Supplied data:
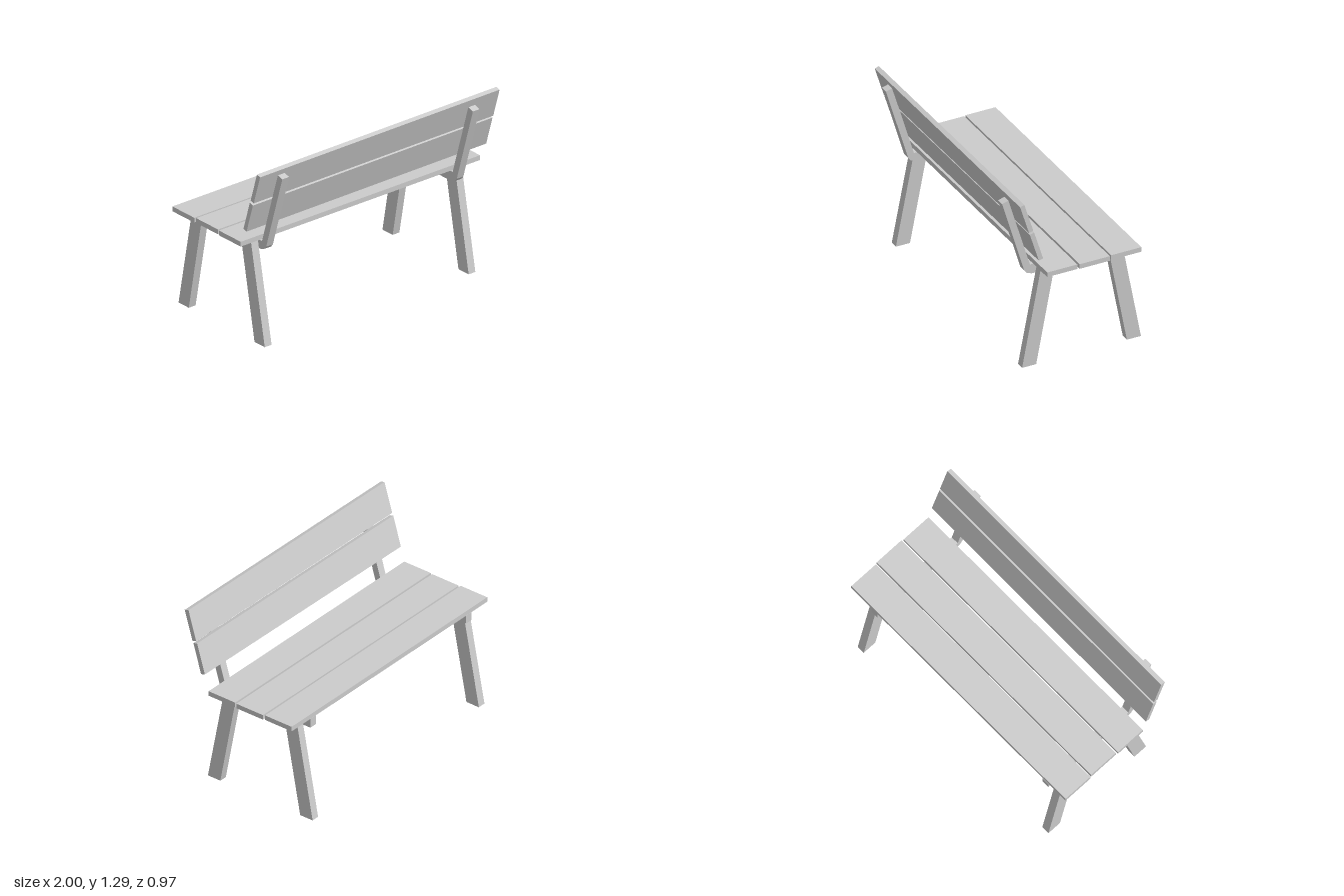
import * as THREE from 'three';

const material = new THREE.MeshStandardMaterial({ color: 0xcccccc, flatShading: true });

// Extrudes a [z, y] outline sideways, from x0 to x1
function sideProfile(name, points, x0, x1) {
  const shape = new THREE.Shape(points.map(([z, y]) => new THREE.Vector2(-z, y)));
  const geometry = new THREE.ExtrudeGeometry(shape, { depth: x1 - x0, bevelEnabled: false });
  geometry.rotateY(Math.PI / 2);
  geometry.translate(x0, 0, 0);
  // rotateY turns the outline's first axis into -z, which restores z
  const mesh = new THREE.Mesh(geometry, material);
  mesh.name = name;
  return mesh;
}

export function createModel() {
  const bench = new THREE.Group();
  bench.name = 'bench';

  // Three seat boards, slightly shifted sideways
  [[0.152, -0.003], [-0.08, 0.002], [-0.31, -0.004]].forEach(([z, x], i) => {
    const board = new THREE.Mesh(new THREE.BoxGeometry(1.99, 0.034, 0.218), material);
    board.position.set(x, 0.728, z);
    board.name = `seatBoard${i + 1}`;
    bench.add(board);
  });

  // Two leaning back boards, not quite level
  const lean = Math.atan2(0.068, 0.22);
  [[0.337, 0.953, 0.006], [0.408, 1.178, 0.005]].forEach(([z, y, tilt], i) => {
    const board = new THREE.Mesh(new THREE.BoxGeometry(1.99, 0.218, 0.032), material);
    board.rotation.set(lean, 0, tilt);
    board.position.set(-0.003, y, z);
    board.name = `backBoard${i + 1}`;
    bench.add(board);
  });

  // Each side: an angled frame carrying seat and back, and two splayed legs
  const sides = [
    { name: 'left', frame: [0.745, 0.8], leg: [0.804, 0.86], lift: 0, shift: 0 },
    { name: 'right', frame: [-0.84, -0.784], leg: [-0.9, -0.843], lift: 0.008, shift: 0.01 },
  ];
  for (const { name, frame, leg, lift, shift } of sides) {
    const top = 0.711;
    const foot = lift * 1.6;
    bench.add(
      sideProfile(`${name}Frame`, [
        [-0.42, 0.645 + lift], [-0.42, top], [0.284, top], [0.44, 1.227 + lift],
        [0.486, 1.214 + lift], [0.325, 0.677 + lift], [0.308, 0.656 + lift], [0.273, 0.642 + lift],
      ], ...frame),
      sideProfile(`${name}BackLeg`, [
        [0.135 + shift, top], [0.235 + shift, top], [0.373 + shift, foot], [0.271 + shift, foot],
      ], ...leg),
      sideProfile(`${name}FrontLeg`, [
        [-0.352 + shift, top], [-0.25 + shift, top], [-0.384 + shift, foot], [-0.486 + shift, foot],
      ], ...leg),
    );
  }
  return bench;
}
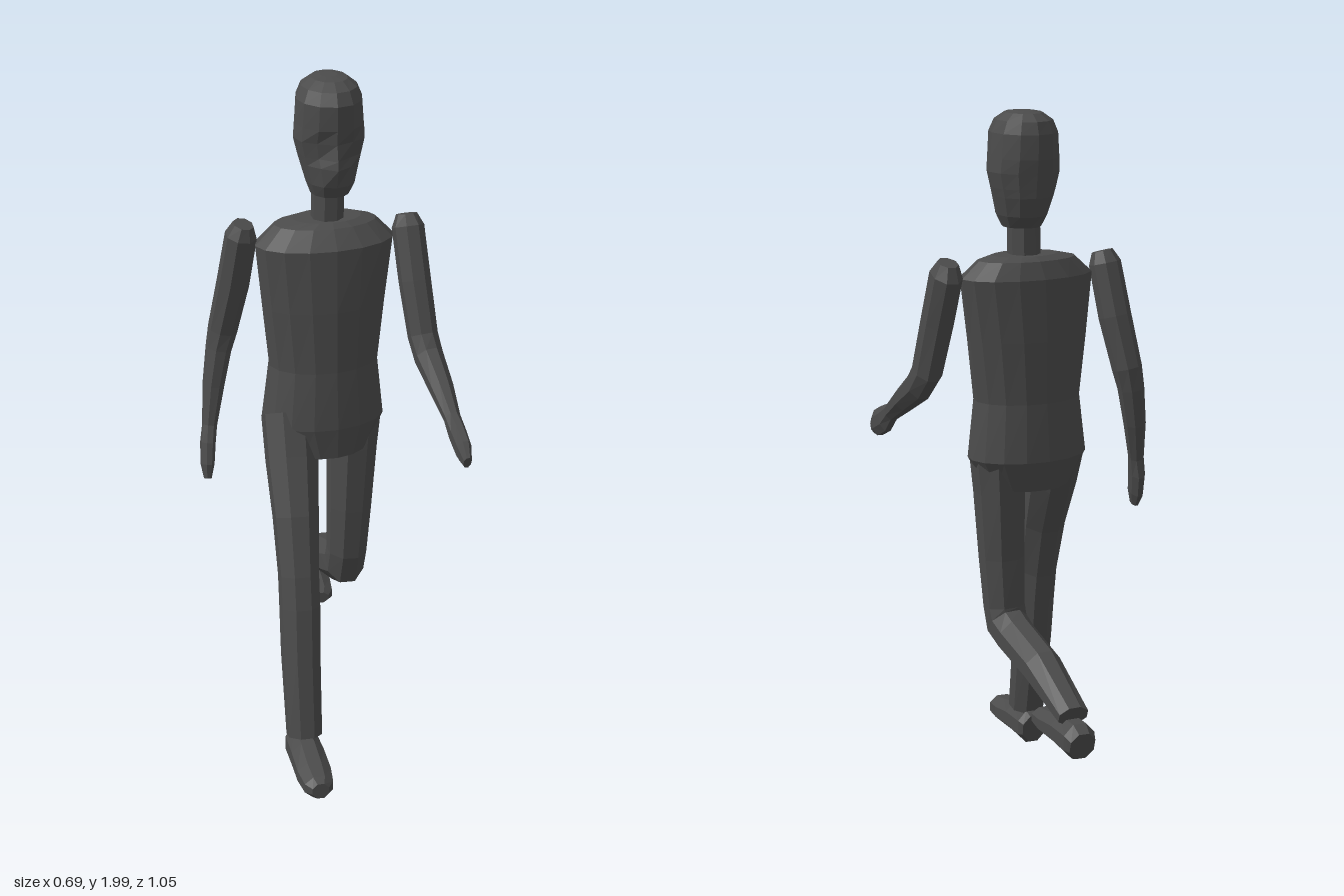
import * as THREE from 'three';

const charcoal = new THREE.MeshStandardMaterial({ color: 0x4b4b4b, flatShading: true });
charcoal.name = 'charcoal';

// Skin a closed body over rings [x, y, z, halfWidth, halfDepth].
// Rings follow the path unless a fixed axis is given; shift(p, ring, side) may move points.
function loft(name, rings, sides, { axis = null, yaw = () => 0, shift = null, turn = 0 } = {}) {
  const centres = rings.map((r) => new THREE.Vector3(r[0], r[1], r[2]));
  const last = rings.length - 1;
  const grid = rings.map((r, i) => {
    const n = axis ? axis.clone()
      : centres[Math.min(i + 1, last)].clone().sub(centres[Math.max(i - 1, 0)]).normalize();
    const u = new THREE.Vector3(1, 0, 0);
    u.addScaledVector(n, -u.dot(n)).normalize();
    const v = n.clone().cross(u);
    u.applyAxisAngle(n, yaw(i));
    v.applyAxisAngle(n, yaw(i));
    return Array.from({ length: sides }, (_, j) => {
      const a = ((j + turn) / sides) * Math.PI * 2;
      const p = centres[i].clone()
        .addScaledVector(u, Math.cos(a) * r[3]).addScaledVector(v, Math.sin(a) * r[4]);
      if (shift) shift(p, i, j);
      return p;
    });
  });
  const pos = [];
  const tri = (...pts) => pts.forEach((p) => pos.push(p.x, p.y, p.z));
  for (let j = 0; j < sides; j++) {
    const k = (j + 1) % sides;
    for (let i = 0; i < last; i++) {
      tri(grid[i][j], grid[i][k], grid[i + 1][k]);
      tri(grid[i][j], grid[i + 1][k], grid[i + 1][j]);
    }
    tri(centres[0], grid[0][k], grid[0][j]);
    tri(centres[last], grid[last][j], grid[last][k]);
  }
  const geo = new THREE.BufferGeometry();
  geo.setAttribute('position', new THREE.Float32BufferAttribute(pos, 3));
  geo.computeVertexNormals();
  const mesh = new THREE.Mesh(geo, charcoal);
  mesh.name = name;
  return mesh;
}

export function createModel() {
  const model = new THREE.Group();
  model.name = 'walkingFigure';
  const up = new THREE.Vector3(0, 1, 0);

  // Torso, hips turned slightly against the shoulders
  model.add(loft('torso', [
    [0.01, 0.91, 0.01, 0.13, 0.115],
    [0.01, 1.0, 0.0, 0.183, 0.13],
    [0.013, 1.17, -0.005, 0.162, 0.12],
    [0.015, 1.35, -0.012, 0.183, 0.122],
    [0.02, 1.53, -0.02, 0.205, 0.118],
    [0.025, 1.58, -0.035, 0.15, 0.085],
    [0.03, 1.592, -0.035, 0.1, 0.065],
  ], 16, { axis: up, yaw: (i) => 0.16 - i * 0.015 }));

  // Neck
  model.add(loft('neck', [
    [0.03, 1.56, -0.03, 0.047, 0.05],
    [0.033, 1.72, -0.03, 0.047, 0.05],
  ], 8, { axis: up, turn: 0.5 }));

  // Head: side 9 is the middle of the face, 8 and 10 hold the eyes
  model.add(loft('head', [
    [0.035, 1.67, -0.02, 0.055, 0.065],
    [0.037, 1.705, -0.025, 0.07, 0.09],
    [0.037, 1.76, -0.035, 0.085, 0.1],
    [0.037, 1.785, -0.037, 0.092, 0.102],
    [0.037, 1.83, -0.038, 0.103, 0.108],
    [0.037, 1.87, -0.04, 0.1, 0.113],
    [0.037, 1.94, -0.04, 0.095, 0.115],
    [0.038, 1.975, -0.045, 0.08, 0.1],
    [0.04, 1.995, -0.05, 0.052, 0.068],
    [0.04, 2.0, -0.055, 0.025, 0.03],
  ], 12, {
    axis: up,
    shift: (p, i, j) => {
      if (j === 9 && i === 2) p.z += 0.02;
      if (j === 9 && i === 3) p.z += 0.016;
      if ((j === 8 || j === 10) && (i === 3 || i === 4)) p.z -= 0.012;
    },
  }));

  // Arms: shoulder, elbow, wrist, hand
  model.add(loft('leftArm', [
    [0.265, 1.58, -0.04, 0.03, 0.035],
    [0.267, 1.545, -0.03, 0.046, 0.06],
    [0.275, 1.4, 0.025, 0.046, 0.058],
    [0.288, 1.25, 0.075, 0.043, 0.056],
    [0.295, 1.2, 0.12, 0.042, 0.048],
    [0.308, 1.14, 0.215, 0.035, 0.038],
    [0.316, 1.085, 0.305, 0.024, 0.028],
    [0.32, 1.055, 0.35, 0.024, 0.042],
    [0.322, 1.03, 0.41, 0.022, 0.042],
    [0.322, 1.01, 0.45, 0.012, 0.022],
  ], 8, { turn: 0.5 }));
  model.add(loft('rightArm', [
    [-0.21, 1.585, -0.035, 0.03, 0.035],
    [-0.216, 1.55, -0.042, 0.046, 0.05],
    [-0.235, 1.4, -0.072, 0.047, 0.052],
    [-0.262, 1.25, -0.1, 0.043, 0.048],
    [-0.275, 1.19, -0.1, 0.038, 0.044],
    [-0.295, 1.08, -0.085, 0.032, 0.036],
    [-0.312, 0.97, -0.06, 0.022, 0.026],
    [-0.32, 0.92, -0.048, 0.022, 0.04],
    [-0.326, 0.86, -0.028, 0.02, 0.038],
    [-0.328, 0.82, -0.015, 0.011, 0.02],
  ], 8, { turn: 0.5 }));

  // Legs: hip, knee, ankle
  model.add(loft('rightLeg', [
    [-0.095, 1.02, 0.02, 0.08, 0.085],
    [-0.097, 0.9, 0.075, 0.078, 0.08],
    [-0.102, 0.75, 0.15, 0.068, 0.07],
    [-0.106, 0.59, 0.205, 0.06, 0.066],
    [-0.107, 0.5, 0.225, 0.06, 0.066],
    [-0.11, 0.36, 0.25, 0.058, 0.064],
    [-0.11, 0.115, 0.297, 0.053, 0.055],
  ], 8, { turn: 0.5 }));
  model.add(loft('leftLeg', [
    [0.105, 1.02, -0.01, 0.082, 0.09],
    [0.1, 0.9, -0.008, 0.074, 0.084],
    [0.092, 0.7, -0.005, 0.066, 0.072],
    [0.086, 0.55, -0.01, 0.06, 0.064],
    [0.083, 0.5, -0.025, 0.06, 0.07],
    [0.079, 0.475, -0.09, 0.06, 0.062],
    [0.066, 0.43, -0.25, 0.058, 0.058],
    [0.055, 0.345, -0.45, 0.048, 0.033],
  ], 8, { turn: 0.5 }));

  // Shoes, laid out heel to toe
  model.add(loft('rightShoe', [
    [-0.11, 0.06, 0.232, 0.04, 0.046],
    [-0.11, 0.063, 0.25, 0.05, 0.056],
    [-0.11, 0.064, 0.345, 0.052, 0.052],
    [-0.11, 0.056, 0.43, 0.053, 0.043],
    [-0.11, 0.052, 0.495, 0.045, 0.036],
    [-0.11, 0.052, 0.52, 0.026, 0.025],
  ], 8, { turn: 0.5 }));
  model.add(loft('leftShoe', [
    [0.055, 0.277, -0.515, 0.04, 0.045],
    [0.055, 0.285, -0.49, 0.05, 0.056],
    [0.055, 0.288, -0.4, 0.052, 0.05],
    [0.055, 0.283, -0.31, 0.053, 0.039],
    [0.055, 0.281, -0.245, 0.045, 0.029],
    [0.055, 0.281, -0.22, 0.026, 0.018],
  ], 8, { turn: 0.5 }));

  return model;
}
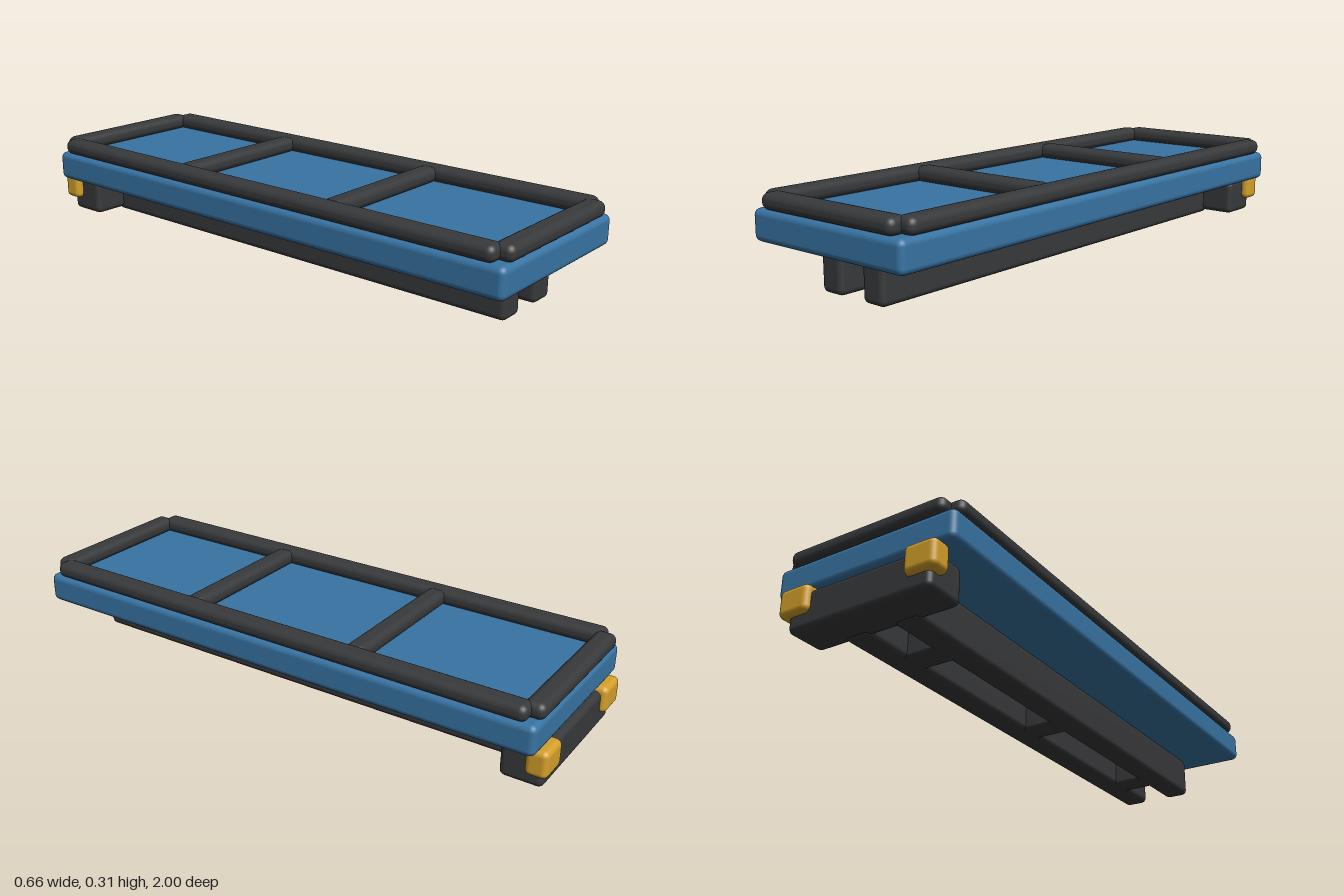
import * as THREE from 'three';
import { RoundedBoxGeometry } from 'three/addons/geometries/RoundedBoxGeometry.js';

const blue = new THREE.MeshStandardMaterial({ color: 0x3874a3 });
const dark = new THREE.MeshStandardMaterial({ color: 0x38393b });
const yellow = new THREE.MeshStandardMaterial({ color: 0xd4a02a });

// Rounded block given by its extents along x, y and z
function block(parent, name, material, [x0, x1], [y0, y1], [z0, z1], radius) {
  const geometry = new RoundedBoxGeometry(x1 - x0, y1 - y0, z1 - z0, 3, radius);
  const mesh = new THREE.Mesh(geometry, material);
  mesh.position.set((x0 + x1) / 2, (y0 + y1) / 2, (z0 + z1) / 2);
  mesh.name = name;
  parent.add(mesh);
}

export function createModel() {
  const model = new THREE.Group();
  model.name = 'platform';

  // Deck slab
  block(model, 'deck', blue, [-0.33, 0.33], [0.147, 0.252], [-0.97, 1], 0.022);

  // Frame on top: end rails and two cross bars
  const frame = new THREE.Group();
  frame.name = 'topFrame';
  const railY = [0.25, 0.305];
  block(frame, 'frontRail', dark, [-0.29, 0.29], railY, [0.925, 1], 0.024);
  block(frame, 'backRail', dark, [-0.29, 0.29], railY, [-0.975, -0.902], 0.024);
  for (const z of [-0.32, 0.34])
    block(frame, 'crossBar', dark, [-0.28, 0.28], railY, [z - 0.036, z + 0.036], 0.024);

  // Underside: rear bumper and ties between the beams
  const chassis = new THREE.Group();
  chassis.name = 'chassis';
  block(chassis, 'rearBumper', dark, [-0.263, 0.263], [0.01, 0.138], [-0.98, -0.835], 0.02);
  for (const z of [-0.64, 0.02, 0.68])
    block(chassis, 'crossTie', dark, [-0.07, 0.07], [0.003, 0.147], [z - 0.05, z + 0.05], 0.01);

  // Mirrored parts: side rails, long beams and rear lamps
  for (const side of [-1, 1]) {
    const span = (a, b) => (side > 0 ? [a, b] : [-b, -a]);
    block(frame, 'sideRail', dark, span(0.256, 0.33), railY, [-0.935, 0.96], 0.024);
    block(chassis, 'beam', dark, span(0.046, 0.138), [0, 0.148], [-0.87, 0.9], 0.02);
    block(chassis, 'rearLamp', yellow, span(0.176, 0.29), [0.06, 0.155], [-1, -0.925], 0.02);
  }

  model.add(frame, chassis);
  return model;
}
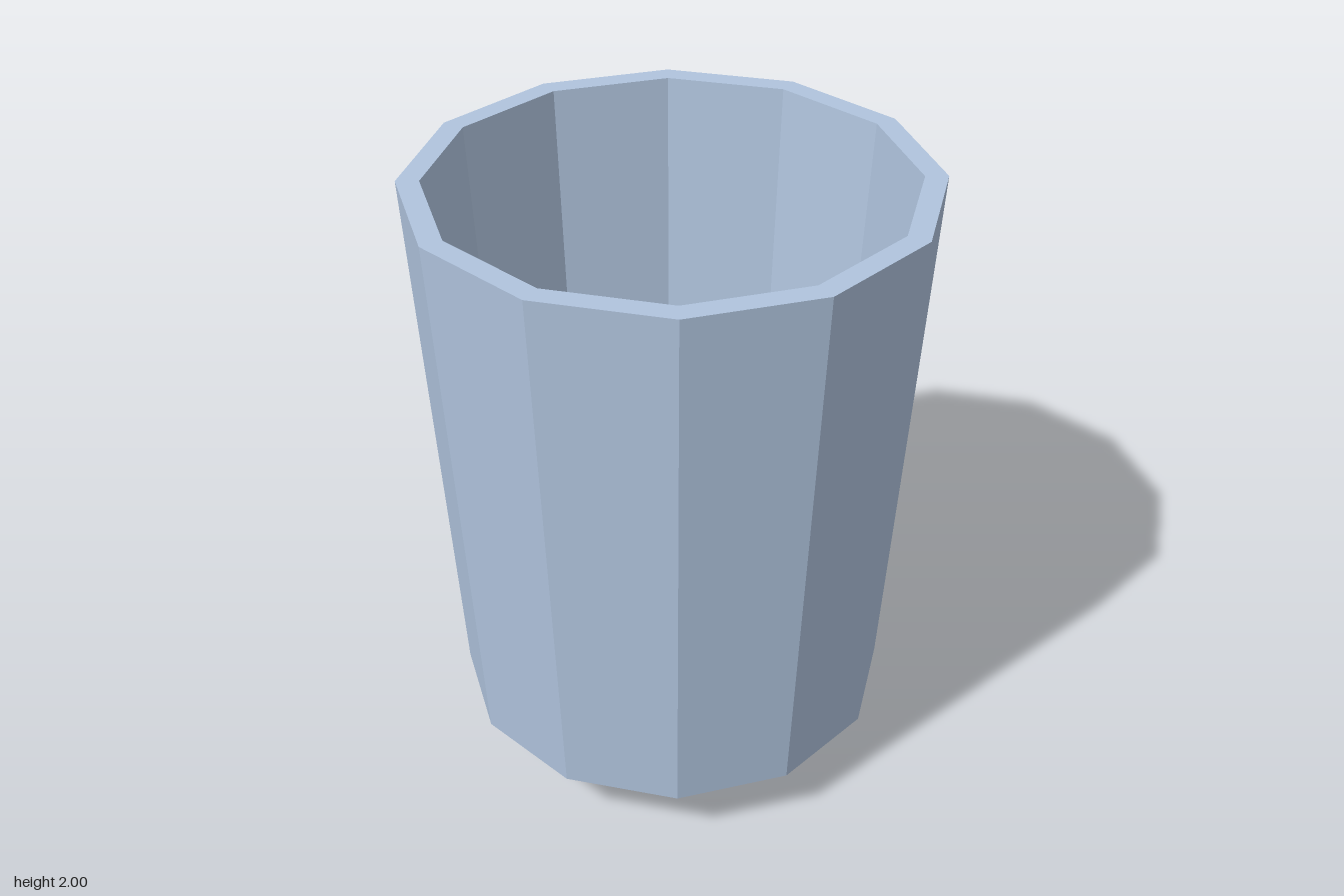
import * as THREE from 'three';

const SIDES = 12;

export function createModel() {
  const model = new THREE.Group();
  model.name = 'cup';

  const paleBlue = new THREE.MeshStandardMaterial({ color: 0xb0c4de, flatShading: true });
  paleBlue.name = 'paleBlue';

  // Turns a [radius, height] profile into a twelve-sided part
  const addLathe = (name, profile) => {
    const points = profile.map(([r, y]) => new THREE.Vector2(r, y));
    const mesh = new THREE.Mesh(new THREE.LatheGeometry(points, SIDES), paleBlue);
    mesh.name = name;
    model.add(mesh);
  };

  // Underside and bevelled foot
  addLathe('base', [[0, 0], [0.5, 0], [0.7, 0.2]]);
  // Tapered outer wall, flat rim and inner wall
  addLathe('wall', [[0.7, 0.2], [0.8, 2], [0.73, 2], [0.63, 0.2]]);
  // Slightly dished inside floor
  addLathe('floor', [[0.63, 0.2], [0, 0.16]]);

  return model;
}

Activity: Where a line in the entries holds the word "chassis", copy that line.

Exercise result:
  const chassis = new THREE.Group();
  chassis.name = 'chassis';
  block(chassis, 'rearBumper', dark, [-0.263, 0.263], [0.01, 0.138], [-0.98, -0.835], 0.02);
    block(chassis, 'crossTie', dark, [-0.07, 0.07], [0.003, 0.147], [z - 0.05, z + 0.05], 0.01);
    block(chassis, 'beam', dark, span(0.046, 0.138), [0, 0.148], [-0.87, 0.9], 0.02);
    block(chassis, 'rearLamp', yellow, span(0.176, 0.29), [0.06, 0.155], [-1, -0.925], 0.02);
  model.add(frame, chassis);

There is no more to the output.